- [Entries provided]
===============

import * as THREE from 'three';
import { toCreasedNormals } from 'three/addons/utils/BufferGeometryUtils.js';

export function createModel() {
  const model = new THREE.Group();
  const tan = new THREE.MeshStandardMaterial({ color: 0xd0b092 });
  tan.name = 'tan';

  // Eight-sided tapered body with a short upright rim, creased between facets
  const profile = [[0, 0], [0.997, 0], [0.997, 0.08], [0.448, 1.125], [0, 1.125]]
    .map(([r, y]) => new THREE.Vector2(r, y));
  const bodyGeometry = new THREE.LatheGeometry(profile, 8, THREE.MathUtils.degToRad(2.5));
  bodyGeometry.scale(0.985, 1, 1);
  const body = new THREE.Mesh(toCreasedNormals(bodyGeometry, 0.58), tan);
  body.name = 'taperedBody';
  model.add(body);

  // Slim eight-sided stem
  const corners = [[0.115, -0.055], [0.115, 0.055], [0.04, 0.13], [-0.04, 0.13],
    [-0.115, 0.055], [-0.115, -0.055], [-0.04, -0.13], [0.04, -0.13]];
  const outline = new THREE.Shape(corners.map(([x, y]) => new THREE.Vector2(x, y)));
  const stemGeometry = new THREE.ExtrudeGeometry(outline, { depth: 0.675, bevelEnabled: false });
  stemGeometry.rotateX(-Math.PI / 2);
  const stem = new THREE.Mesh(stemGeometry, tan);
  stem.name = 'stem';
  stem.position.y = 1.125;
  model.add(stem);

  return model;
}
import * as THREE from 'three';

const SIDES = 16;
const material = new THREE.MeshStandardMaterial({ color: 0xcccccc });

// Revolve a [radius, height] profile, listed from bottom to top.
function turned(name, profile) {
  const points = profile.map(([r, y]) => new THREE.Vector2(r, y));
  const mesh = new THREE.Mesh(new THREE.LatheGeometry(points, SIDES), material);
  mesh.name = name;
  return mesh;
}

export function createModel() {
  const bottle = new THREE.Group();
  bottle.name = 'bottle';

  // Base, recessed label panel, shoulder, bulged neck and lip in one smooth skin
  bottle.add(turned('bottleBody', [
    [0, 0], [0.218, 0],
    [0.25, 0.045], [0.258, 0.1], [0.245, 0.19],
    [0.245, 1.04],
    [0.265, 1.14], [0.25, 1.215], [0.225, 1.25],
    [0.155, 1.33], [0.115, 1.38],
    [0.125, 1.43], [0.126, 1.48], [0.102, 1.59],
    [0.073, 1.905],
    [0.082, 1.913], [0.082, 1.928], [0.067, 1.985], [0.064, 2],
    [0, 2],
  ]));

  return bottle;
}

===============

- [What is needed] Restate precisely, and with nothing added, the lines from the one with "const stemGeometry = new" through the final line of the material.

- [Solved problem]
  const stemGeometry = new THREE.ExtrudeGeometry(outline, { depth: 0.675, bevelEnabled: false });
  stemGeometry.rotateX(-Math.PI / 2);
  const stem = new THREE.Mesh(stemGeometry, tan);
  stem.name = 'stem';
  stem.position.y = 1.125;
  model.add(stem);

  return model;
}
import * as THREE from 'three';

const SIDES = 16;
const material = new THREE.MeshStandardMaterial({ color: 0xcccccc });

// Revolve a [radius, height] profile, listed from bottom to top.
function turned(name, profile) {
  const points = profile.map(([r, y]) => new THREE.Vector2(r, y));
  const mesh = new THREE.Mesh(new THREE.LatheGeometry(points, SIDES), material);
  mesh.name = name;
  return mesh;
}

export function createModel() {
  const bottle = new THREE.Group();
  bottle.name = 'bottle';

  // Base, recessed label panel, shoulder, bulged neck and lip in one smooth skin
  bottle.add(turned('bottleBody', [
    [0, 0], [0.218, 0],
    [0.25, 0.045], [0.258, 0.1], [0.245, 0.19],
    [0.245, 1.04],
    [0.265, 1.14], [0.25, 1.215], [0.225, 1.25],
    [0.155, 1.33], [0.115, 1.38],
    [0.125, 1.43], [0.126, 1.48], [0.102, 1.59],
    [0.073, 1.905],
    [0.082, 1.913], [0.082, 1.928], [0.067, 1.985], [0.064, 2],
    [0, 2],
  ]));

  return bottle;
}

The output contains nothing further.